|Chronology||Current Month||Current Thread||Current Date|
|[Year List] [Month List (current year)]||[Date Index] [Thread Index]||[Thread Prev] [Thread Next]||[Date Prev] [Date Next]|
I am confused by this. The general definition of the angular momentum
of a system of particles with respect to *any* point is given by your
expression. It is only necessary that all the Ri be relative to that
same point. The Vi are merely time derivatives of the Ri; they are
usually thought of as being related to an origin.
The rotational form of Newton's second law (Torque = dL/dt) is
some few special circumstances in addition to that which uses a single
inertial "origin" for the calculation of torques and the particle
and velocities in L (the angular momentum of the many particle
In particular, one can use an accelerating origin, A, for the
torques, and the position vectors in L, if the velocities in L are
calculated relative to an inertial frame AND the velocity of A is
parallel/antiparallel to the velocity of the CM of the system.
Leigh further wrote:
I dislike this use of "spin" and "orbital" nomenclature. Consider the
example of two solar systems bound in orbit with one another (a
stellar system) and you will see that the distinction is next to

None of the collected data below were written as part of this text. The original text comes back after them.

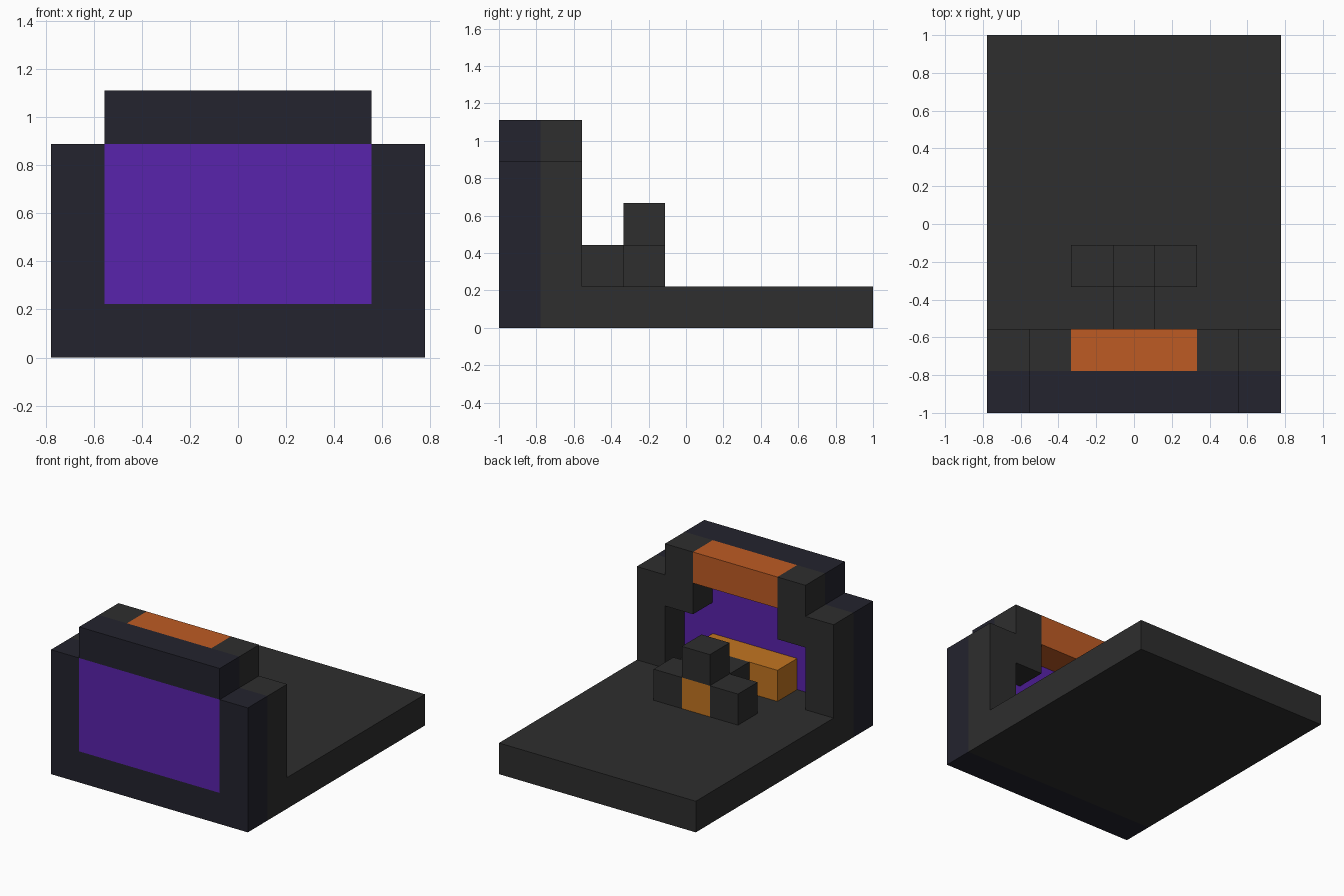
import bpy

# Remove the default cube
if "Cube" in bpy.data.objects:
    bpy.data.objects.remove(bpy.data.objects["Cube"], do_unlink=True)

U = 2 / 9           # edge of one cell
WIDE, LONG = 7, 9   # footprint in cells


def linear(c):
    c /= 255
    return c / 12.92 if c <= 0.04045 else ((c + 0.055) / 1.055) ** 2.4


def material(name, r, g, b):
    mat = bpy.data.materials.new(name)
    mat.use_nodes = True
    colour = (linear(r), linear(g), linear(b), 1)
    mat.diffuse_color = colour
    mat.node_tree.nodes["Principled BSDF"].inputs["Base Color"].default_value = colour
    return mat


charcoal = material("charcoal", 46, 46, 46)
navy = material("dark navy", 35, 35, 46)
purple = material("purple", 89, 35, 172)
orange = material("burnt orange", 190, 91, 36)
amber = material("amber", 194, 117, 33)


def block(name, mat, x, y, z):
    """Box spanning the given (start, end) cell ranges."""
    spans = (x, y, z)
    origin = (WIDE / 2, LONG / 2, 0)
    centre = [(sum(s) / 2 - o) * U for s, o in zip(spans, origin)]
    bpy.ops.mesh.primitive_cube_add(size=1, location=centre)
    obj = bpy.context.object
    obj.name = name
    obj.scale = [(s[1] - s[0]) * U for s in spans]
    bpy.ops.object.transform_apply(location=False, rotation=False, scale=True)
    obj.data.materials.append(mat)


def pair(name, mat, x, y, z):
    """Block on the left (+x) and its mirror on the right."""
    block("left_" + name, mat, (WIDE - x[1], WIDE - x[0]), y, z)
    block("right_" + name, mat, x, y, z)


# Floor slab
block("floor", charcoal, (0, 7), (1, 9), (0, 1))

# Front frame around the screen
block("frame_sill", navy, (0, 7), (0, 1), (0, 1))
pair("frame_post", navy, (0, 1), (0, 1), (1, 4))
block("frame_lintel", navy, (1, 6), (0, 1), (4, 5))
block("screen", purple, (1, 6), (0, 1), (1, 4))

# Inner arch behind the frame
pair("arch_post", charcoal, (0, 1), (1, 2), (1, 4))
pair("arch_shoulder", charcoal, (1, 2), (1, 2), (3, 5))
block("overhead_panel", orange, (2, 5), (1, 2), (4, 5))

# Console under the screen
block("console", amber, (2, 5), (1, 2), (1, 2))

# Seat with back, arms and coloured core
block("seat", charcoal, (3, 4), (2, 3), (1, 2))
block("seat_core", amber, (3, 4), (3, 4), (1, 2))
block("seat_back", charcoal, (3, 4), (3, 4), (2, 3))
pair("seat_arm", charcoal, (2, 3), (3, 4), (1, 2))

You can easily show the many situations where this distinction is
I don't know where it started, but it is not uncommon and, of course,
found widespresd use in atomic system descriptions. I also recall an
astronomy book ascribing our night and day experience to the earth's
angular momentum and the seasonal experience to the earth's orbital AM.